[Excerpt] In a survey of hospitality managers and executives, the most frequently identified concerns related to issues of human resource management.’ A major obstacle in the way of improving human resource management is the lack of practical methods for determining and demonstrating the strategic value of human resource interventions. How does one answer questions like, “what is the return from a better performance-appraisal system?,” “would I be more (or less) profitable if I were to raise wages?,” or “what is more valuable, spending $10,000 on a new selection system or on a training program?” General managers who want to get more out of their human resource systems need to demand that human resource departments identify the returns from human resource investments. Human resource practitioners need to be able to talk about such investments, and be able to make a compelling case for the need to use resources to improve human capital. This article explains a tool for human resource management, known as utility analysis, that is designed to facilitate answering questions such as those raised above. In addition to the mathematics behind the technique, I will also provide two hypothetical examples that should help those interested to better understand the principles behind the technique.
Sturman, M. C. (2003). Utility analysis: A tool for quantifying the value of hospitality human resource interventions.
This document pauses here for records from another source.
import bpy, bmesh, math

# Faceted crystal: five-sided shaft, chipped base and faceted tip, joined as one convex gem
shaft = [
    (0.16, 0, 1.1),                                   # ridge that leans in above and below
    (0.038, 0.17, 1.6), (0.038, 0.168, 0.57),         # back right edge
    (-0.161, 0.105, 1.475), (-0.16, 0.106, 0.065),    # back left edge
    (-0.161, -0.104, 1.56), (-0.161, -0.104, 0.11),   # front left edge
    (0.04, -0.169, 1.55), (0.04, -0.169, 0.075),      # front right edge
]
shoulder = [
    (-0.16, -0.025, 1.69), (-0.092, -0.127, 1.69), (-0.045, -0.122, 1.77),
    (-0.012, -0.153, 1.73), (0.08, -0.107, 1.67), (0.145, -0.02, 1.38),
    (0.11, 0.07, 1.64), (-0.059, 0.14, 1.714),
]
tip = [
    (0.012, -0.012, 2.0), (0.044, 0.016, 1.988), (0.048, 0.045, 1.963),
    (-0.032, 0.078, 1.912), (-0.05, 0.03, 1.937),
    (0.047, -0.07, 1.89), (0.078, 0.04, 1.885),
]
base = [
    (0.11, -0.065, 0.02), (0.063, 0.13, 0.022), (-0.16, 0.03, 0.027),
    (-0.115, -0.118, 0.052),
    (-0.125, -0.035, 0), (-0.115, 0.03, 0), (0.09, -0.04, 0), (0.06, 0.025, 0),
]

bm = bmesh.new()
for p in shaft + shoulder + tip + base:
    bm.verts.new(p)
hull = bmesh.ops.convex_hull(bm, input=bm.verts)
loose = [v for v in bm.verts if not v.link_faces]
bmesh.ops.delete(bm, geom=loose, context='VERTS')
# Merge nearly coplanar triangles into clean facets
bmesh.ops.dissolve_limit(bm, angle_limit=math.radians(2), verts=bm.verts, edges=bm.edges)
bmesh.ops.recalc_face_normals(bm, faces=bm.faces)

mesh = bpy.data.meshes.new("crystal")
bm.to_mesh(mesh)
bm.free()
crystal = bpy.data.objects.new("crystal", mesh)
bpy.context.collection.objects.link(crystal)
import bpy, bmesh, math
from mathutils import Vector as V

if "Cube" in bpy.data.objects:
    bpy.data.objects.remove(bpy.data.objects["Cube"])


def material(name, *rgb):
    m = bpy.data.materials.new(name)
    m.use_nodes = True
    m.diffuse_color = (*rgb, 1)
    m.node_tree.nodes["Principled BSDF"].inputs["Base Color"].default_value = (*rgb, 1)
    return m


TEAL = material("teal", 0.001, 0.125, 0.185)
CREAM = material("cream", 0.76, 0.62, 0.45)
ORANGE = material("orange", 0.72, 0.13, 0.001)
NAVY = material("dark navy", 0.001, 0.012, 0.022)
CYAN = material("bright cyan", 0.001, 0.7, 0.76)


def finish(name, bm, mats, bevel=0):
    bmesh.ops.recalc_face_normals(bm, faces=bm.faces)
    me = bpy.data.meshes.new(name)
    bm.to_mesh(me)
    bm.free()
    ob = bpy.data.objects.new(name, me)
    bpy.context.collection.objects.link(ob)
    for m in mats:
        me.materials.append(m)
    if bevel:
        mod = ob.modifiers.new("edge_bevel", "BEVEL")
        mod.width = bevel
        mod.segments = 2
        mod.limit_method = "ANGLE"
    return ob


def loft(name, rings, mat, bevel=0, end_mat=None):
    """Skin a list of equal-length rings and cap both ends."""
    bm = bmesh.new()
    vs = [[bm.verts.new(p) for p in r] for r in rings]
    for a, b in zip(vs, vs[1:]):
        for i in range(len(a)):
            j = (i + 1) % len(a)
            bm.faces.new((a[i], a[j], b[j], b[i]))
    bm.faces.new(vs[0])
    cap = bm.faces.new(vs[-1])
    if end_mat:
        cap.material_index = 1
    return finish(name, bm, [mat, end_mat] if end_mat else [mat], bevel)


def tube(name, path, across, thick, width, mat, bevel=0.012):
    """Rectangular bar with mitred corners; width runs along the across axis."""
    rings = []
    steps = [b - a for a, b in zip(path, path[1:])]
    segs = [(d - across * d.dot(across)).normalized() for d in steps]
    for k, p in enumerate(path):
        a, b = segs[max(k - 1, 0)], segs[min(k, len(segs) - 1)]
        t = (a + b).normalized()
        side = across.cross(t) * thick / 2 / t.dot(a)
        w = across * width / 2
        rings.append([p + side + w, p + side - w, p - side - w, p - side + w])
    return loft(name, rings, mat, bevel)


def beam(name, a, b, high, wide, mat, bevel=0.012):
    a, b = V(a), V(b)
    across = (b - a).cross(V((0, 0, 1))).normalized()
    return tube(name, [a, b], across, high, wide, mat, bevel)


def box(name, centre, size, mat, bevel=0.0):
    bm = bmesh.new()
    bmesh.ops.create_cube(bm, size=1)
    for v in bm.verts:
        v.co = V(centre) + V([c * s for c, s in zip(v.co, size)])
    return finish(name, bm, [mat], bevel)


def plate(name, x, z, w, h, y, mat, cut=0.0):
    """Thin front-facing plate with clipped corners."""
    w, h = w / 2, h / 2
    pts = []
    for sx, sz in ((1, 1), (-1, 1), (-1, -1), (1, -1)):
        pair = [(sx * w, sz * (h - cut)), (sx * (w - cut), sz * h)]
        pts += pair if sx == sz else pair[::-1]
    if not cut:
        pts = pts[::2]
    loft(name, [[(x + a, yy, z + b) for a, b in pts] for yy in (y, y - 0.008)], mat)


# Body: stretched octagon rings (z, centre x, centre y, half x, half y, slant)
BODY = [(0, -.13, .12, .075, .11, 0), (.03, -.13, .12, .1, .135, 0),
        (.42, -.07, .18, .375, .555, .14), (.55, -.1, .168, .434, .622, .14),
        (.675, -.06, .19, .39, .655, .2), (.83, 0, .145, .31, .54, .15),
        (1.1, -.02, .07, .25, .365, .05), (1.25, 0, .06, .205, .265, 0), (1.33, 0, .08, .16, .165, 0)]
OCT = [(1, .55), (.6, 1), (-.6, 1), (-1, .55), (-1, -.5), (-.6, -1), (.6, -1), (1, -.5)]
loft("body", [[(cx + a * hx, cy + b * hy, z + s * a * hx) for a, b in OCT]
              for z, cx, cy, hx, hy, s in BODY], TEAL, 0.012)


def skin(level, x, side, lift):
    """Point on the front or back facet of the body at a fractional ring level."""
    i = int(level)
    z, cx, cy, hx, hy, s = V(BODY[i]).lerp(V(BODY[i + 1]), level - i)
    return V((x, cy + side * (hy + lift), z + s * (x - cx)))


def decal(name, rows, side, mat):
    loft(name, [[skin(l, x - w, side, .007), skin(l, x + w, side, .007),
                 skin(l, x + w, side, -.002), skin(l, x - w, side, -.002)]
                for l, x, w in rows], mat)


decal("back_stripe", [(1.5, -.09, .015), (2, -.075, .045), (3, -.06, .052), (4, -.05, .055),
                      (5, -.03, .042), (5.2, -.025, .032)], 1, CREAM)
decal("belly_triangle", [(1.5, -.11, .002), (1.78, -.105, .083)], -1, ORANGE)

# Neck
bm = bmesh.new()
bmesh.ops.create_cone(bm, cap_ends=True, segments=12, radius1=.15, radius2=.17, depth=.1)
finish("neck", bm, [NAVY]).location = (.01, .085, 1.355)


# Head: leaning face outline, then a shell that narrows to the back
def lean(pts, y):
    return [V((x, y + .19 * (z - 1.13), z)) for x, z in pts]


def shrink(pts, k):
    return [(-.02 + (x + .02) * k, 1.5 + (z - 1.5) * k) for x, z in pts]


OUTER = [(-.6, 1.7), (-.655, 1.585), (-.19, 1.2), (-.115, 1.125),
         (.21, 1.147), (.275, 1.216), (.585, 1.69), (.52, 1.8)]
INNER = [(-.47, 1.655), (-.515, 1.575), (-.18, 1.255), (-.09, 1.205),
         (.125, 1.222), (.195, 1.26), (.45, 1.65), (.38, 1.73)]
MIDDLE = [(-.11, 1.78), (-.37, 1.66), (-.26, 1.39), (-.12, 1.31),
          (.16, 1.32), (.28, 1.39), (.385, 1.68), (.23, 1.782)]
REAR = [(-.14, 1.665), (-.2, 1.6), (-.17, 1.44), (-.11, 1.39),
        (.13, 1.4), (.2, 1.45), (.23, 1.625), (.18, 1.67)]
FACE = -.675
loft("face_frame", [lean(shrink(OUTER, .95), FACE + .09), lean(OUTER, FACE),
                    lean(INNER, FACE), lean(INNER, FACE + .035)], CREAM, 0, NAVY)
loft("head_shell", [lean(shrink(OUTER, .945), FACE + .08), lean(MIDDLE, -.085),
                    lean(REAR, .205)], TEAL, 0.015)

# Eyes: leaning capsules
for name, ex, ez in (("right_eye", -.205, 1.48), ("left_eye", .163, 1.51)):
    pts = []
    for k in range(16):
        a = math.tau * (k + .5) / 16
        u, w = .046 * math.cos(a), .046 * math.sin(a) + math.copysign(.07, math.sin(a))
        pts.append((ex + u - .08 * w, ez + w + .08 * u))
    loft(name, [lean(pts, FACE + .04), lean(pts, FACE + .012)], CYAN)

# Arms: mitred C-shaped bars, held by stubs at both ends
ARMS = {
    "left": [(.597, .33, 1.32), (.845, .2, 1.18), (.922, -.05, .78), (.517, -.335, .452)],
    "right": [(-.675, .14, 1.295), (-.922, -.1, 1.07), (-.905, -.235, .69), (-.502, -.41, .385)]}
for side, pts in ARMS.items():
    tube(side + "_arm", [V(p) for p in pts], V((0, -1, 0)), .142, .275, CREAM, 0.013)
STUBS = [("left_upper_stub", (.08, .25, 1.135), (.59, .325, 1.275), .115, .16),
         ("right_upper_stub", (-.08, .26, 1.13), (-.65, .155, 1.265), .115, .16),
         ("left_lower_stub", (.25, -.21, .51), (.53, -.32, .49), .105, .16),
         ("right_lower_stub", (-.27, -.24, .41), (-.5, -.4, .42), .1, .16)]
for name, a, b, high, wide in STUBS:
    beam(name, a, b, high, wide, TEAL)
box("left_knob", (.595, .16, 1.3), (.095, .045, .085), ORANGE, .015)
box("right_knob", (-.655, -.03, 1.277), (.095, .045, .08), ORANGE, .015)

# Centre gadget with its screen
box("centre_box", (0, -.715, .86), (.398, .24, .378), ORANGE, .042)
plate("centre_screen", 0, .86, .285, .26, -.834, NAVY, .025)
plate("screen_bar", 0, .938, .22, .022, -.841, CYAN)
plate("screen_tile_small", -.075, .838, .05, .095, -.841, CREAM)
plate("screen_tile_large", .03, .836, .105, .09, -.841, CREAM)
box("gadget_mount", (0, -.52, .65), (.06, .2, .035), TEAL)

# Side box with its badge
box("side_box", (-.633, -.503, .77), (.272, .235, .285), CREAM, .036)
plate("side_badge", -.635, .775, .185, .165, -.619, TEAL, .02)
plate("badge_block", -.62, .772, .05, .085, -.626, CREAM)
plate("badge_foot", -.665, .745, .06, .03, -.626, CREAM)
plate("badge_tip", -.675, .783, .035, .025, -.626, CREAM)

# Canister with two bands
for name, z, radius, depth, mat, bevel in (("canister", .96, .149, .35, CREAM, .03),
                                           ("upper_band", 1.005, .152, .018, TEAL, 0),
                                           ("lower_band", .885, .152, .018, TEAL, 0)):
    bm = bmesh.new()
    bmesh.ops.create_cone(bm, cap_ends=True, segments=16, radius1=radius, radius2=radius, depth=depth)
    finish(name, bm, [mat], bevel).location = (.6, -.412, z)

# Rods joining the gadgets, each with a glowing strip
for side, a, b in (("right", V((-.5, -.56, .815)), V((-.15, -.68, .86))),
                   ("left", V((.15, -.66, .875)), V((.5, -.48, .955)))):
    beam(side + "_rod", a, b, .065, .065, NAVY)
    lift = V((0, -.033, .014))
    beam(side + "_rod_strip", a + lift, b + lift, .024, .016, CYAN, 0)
Cornell Hotel and Restaurant Administration Quarterly, 44(2), 106-116. Retrieved [insert date], from Cornell University, School of Hospitality Administration site: http://scholarship.sha.cornell.edu/articles/74/